"Brett Gadsden's Between North and South tells the long history of school desegregation in Delaware—a state whose remarkable role in Brown v. Board of Education is largely forgotten. Gadsden insightfully examines the spatial and political dynamics that shaped the campaign for educational equality during the 1960s and 1970s, an era of backlash against 'forced busing.' In 1974, when courts, legislatures, and citizens across the country turned against school desegregation, Delaware gave rise to the nation's first metropolitan school desegregation remedy. Gadsden makes sense of this anomaly, skillfully explaining what made Delaware different.
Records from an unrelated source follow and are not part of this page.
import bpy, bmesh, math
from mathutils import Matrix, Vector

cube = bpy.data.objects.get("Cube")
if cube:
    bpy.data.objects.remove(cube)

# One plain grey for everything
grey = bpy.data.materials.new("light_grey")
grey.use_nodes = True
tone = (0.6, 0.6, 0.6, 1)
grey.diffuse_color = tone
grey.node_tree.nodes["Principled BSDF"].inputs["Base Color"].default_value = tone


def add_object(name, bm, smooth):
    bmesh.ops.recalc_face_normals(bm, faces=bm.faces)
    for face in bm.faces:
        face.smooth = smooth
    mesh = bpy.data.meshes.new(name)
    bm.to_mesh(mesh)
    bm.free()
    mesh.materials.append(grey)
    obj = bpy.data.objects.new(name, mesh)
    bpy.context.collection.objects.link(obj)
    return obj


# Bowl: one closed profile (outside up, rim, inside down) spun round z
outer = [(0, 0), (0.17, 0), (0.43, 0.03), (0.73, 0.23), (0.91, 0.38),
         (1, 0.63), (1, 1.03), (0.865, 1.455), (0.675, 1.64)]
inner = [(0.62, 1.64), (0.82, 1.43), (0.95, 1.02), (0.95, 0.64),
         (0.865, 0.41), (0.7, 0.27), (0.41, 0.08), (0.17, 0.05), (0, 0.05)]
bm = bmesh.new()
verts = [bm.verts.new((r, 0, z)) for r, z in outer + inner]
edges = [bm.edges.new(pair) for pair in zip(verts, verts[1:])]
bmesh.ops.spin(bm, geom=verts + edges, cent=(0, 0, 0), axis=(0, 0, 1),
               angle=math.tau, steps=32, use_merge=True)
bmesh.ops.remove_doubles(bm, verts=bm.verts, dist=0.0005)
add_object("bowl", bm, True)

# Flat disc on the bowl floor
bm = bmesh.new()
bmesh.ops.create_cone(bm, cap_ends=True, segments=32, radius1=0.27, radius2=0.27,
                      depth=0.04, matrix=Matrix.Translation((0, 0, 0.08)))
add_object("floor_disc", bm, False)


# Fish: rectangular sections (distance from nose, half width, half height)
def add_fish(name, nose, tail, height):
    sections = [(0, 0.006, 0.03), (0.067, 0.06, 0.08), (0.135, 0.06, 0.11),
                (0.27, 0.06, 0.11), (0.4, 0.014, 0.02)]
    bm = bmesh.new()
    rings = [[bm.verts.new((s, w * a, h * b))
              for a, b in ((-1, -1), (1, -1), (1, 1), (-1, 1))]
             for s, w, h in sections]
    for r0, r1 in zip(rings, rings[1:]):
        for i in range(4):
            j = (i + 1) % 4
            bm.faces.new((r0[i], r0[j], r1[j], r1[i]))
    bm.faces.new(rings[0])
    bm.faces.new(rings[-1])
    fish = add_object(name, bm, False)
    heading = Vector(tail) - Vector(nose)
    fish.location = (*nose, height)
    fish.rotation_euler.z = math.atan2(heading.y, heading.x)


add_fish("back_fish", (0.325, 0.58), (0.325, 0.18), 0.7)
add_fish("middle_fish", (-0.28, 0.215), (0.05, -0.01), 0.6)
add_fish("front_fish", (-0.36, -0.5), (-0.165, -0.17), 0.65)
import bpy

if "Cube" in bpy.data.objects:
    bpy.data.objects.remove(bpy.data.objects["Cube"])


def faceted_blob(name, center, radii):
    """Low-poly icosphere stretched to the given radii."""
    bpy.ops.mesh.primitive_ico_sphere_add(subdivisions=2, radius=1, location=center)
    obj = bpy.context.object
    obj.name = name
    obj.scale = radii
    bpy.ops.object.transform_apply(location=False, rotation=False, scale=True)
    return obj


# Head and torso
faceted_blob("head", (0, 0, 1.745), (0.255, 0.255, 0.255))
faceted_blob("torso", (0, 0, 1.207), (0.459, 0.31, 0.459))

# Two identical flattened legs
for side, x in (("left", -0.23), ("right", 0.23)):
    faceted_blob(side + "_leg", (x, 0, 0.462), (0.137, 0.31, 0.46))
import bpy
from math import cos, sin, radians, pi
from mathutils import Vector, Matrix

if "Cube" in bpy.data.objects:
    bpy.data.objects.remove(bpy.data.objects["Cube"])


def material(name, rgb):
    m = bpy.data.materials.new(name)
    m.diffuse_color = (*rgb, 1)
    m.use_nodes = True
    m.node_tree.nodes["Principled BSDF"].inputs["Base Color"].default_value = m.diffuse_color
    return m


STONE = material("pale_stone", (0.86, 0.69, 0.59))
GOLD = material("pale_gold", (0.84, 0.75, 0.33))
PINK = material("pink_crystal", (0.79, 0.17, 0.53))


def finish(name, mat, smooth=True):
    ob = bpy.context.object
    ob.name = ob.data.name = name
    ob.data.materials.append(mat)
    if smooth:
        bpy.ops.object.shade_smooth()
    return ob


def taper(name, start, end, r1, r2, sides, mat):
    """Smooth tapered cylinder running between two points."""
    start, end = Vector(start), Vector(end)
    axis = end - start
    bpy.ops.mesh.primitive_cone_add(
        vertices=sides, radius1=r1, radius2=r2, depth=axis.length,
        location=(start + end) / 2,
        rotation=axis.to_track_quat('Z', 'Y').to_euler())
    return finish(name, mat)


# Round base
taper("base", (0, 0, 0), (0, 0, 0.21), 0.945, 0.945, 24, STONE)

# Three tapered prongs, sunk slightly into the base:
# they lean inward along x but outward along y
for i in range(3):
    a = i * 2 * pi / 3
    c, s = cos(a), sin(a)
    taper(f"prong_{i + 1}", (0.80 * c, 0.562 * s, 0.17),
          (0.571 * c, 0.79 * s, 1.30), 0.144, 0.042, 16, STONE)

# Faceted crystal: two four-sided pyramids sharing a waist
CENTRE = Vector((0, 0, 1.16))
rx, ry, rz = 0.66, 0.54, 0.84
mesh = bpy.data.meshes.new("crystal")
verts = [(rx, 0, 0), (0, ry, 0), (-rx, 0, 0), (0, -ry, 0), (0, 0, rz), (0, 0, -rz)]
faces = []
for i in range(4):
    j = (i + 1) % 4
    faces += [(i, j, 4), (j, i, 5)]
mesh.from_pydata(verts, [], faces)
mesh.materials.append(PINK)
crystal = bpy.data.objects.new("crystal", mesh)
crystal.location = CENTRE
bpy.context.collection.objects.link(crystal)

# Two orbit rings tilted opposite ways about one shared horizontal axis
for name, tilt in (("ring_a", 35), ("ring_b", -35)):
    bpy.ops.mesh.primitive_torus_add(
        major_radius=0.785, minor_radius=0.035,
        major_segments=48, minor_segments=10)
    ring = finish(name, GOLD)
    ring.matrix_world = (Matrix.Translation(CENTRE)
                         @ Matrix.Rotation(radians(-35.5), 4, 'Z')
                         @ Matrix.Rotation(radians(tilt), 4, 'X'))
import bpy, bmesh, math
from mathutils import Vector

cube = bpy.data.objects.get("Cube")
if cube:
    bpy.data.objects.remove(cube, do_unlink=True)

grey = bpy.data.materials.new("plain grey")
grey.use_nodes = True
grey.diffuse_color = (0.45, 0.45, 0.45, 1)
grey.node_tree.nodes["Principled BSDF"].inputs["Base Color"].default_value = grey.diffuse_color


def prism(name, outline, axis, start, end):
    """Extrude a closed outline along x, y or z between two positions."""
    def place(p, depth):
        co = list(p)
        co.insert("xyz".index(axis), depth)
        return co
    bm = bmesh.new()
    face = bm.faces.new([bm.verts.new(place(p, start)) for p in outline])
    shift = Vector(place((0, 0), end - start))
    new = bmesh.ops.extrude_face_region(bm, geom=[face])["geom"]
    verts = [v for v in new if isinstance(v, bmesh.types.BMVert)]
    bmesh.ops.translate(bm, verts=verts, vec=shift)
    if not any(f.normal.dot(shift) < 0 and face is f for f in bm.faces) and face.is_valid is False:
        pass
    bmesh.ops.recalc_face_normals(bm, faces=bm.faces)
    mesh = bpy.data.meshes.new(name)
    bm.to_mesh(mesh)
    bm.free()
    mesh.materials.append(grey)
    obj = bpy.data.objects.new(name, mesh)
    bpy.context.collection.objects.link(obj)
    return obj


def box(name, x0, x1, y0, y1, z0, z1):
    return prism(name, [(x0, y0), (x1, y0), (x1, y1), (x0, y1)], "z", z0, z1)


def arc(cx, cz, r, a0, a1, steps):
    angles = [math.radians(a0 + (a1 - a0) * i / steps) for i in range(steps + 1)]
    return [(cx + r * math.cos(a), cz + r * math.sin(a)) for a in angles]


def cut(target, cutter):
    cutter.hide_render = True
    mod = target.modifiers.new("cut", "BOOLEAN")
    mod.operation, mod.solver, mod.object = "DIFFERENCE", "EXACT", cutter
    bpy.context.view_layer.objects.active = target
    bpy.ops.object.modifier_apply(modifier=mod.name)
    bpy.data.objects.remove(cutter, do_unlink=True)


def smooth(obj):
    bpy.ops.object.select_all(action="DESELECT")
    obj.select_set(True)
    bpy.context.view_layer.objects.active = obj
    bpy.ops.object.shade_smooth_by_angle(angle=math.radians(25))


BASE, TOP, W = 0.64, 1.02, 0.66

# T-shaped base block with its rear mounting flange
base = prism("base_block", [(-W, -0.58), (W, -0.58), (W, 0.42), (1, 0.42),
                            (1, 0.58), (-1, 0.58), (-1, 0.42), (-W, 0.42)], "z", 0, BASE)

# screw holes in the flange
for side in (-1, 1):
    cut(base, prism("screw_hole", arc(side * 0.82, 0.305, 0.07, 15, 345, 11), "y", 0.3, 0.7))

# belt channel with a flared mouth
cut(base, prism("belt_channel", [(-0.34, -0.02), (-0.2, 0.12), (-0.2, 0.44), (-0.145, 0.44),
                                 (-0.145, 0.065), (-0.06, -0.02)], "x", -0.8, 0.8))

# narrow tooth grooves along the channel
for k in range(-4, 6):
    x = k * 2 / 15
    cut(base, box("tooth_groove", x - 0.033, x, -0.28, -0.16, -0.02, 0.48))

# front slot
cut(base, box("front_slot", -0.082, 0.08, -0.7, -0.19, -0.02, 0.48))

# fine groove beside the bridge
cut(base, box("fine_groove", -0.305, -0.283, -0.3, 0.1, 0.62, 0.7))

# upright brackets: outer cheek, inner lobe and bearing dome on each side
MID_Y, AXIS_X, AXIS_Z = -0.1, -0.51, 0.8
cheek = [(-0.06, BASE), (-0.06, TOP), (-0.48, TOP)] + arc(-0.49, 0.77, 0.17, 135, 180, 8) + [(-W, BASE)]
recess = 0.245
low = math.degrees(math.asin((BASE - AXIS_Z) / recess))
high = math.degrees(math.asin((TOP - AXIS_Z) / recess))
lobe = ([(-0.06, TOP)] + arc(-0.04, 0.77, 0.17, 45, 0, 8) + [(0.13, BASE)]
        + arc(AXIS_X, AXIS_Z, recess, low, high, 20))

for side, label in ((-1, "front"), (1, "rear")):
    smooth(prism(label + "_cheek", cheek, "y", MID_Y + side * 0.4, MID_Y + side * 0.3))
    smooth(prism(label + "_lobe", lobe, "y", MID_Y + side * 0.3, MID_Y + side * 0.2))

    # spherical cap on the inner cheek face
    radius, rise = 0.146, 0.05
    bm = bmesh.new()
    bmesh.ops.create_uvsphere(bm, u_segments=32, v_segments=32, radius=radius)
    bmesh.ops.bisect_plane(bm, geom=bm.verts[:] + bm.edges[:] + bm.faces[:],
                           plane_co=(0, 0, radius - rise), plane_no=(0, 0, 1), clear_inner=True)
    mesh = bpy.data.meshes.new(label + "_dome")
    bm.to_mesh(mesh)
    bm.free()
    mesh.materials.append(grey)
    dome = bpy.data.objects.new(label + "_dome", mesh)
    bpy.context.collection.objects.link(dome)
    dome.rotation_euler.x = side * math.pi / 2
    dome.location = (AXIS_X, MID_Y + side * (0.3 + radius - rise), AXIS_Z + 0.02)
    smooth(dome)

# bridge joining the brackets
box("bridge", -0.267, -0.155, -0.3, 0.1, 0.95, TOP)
The book is a must-read for students of race, education, and the law."—Tomiko Brown-Nagin, author of Bancroft-Prize Winning Courage to Dissent: Atlanta and the Long History of the Civil Rights Movement.
Between North and South chronicles the three-decade-long struggle over segregated schooling in Delaware, a key border state and important site of civil rights activism and white reaction. Historian Brett Gadsden begins by tracing the origins of a long litigation campaign by NAACP attorneys who translated popular complaints about the inequities in Jim Crow schooling into challenges to racial proscriptions in public education. Their legal victories subsequently provided the evidentiary basis for the Supreme Court's historic decision in Brown v. Board of Education, marking Delaware as a center of civil rights advancements. Gadsden's further examination of a novel metropolitan approach to address the problem of segregation in city and suburban schools, wherein proponents highlighted the web of state-sponsored discrimination that produced interrelated school and residential segregation, reveals the strategic creativity of civil rights activists. He shows us how, even in the face of concerted white opposition, these activists continued to advance civil rights reforms into the 1970s, secured one of the most progressive busing remedies in the nation, and created a potential model for desegregation efforts across the United States.
Between North and South also explores how activists on both sides of the contest in this border state—adjacent to the Mason-Dixon line—helped create, perpetuate, and contest ideas of southern exceptionalism and northern innocence. Gadsden offers instead a new framework in which "southern-style" and "northern-style" modes of racial segregation and discrimination are revealed largely as regional myths that civil rights activists and opponents alternately evoked and strategically deployed to both advance and thwart reform.
Brett Gadsden is Associate Professor of African American studies at Emory University.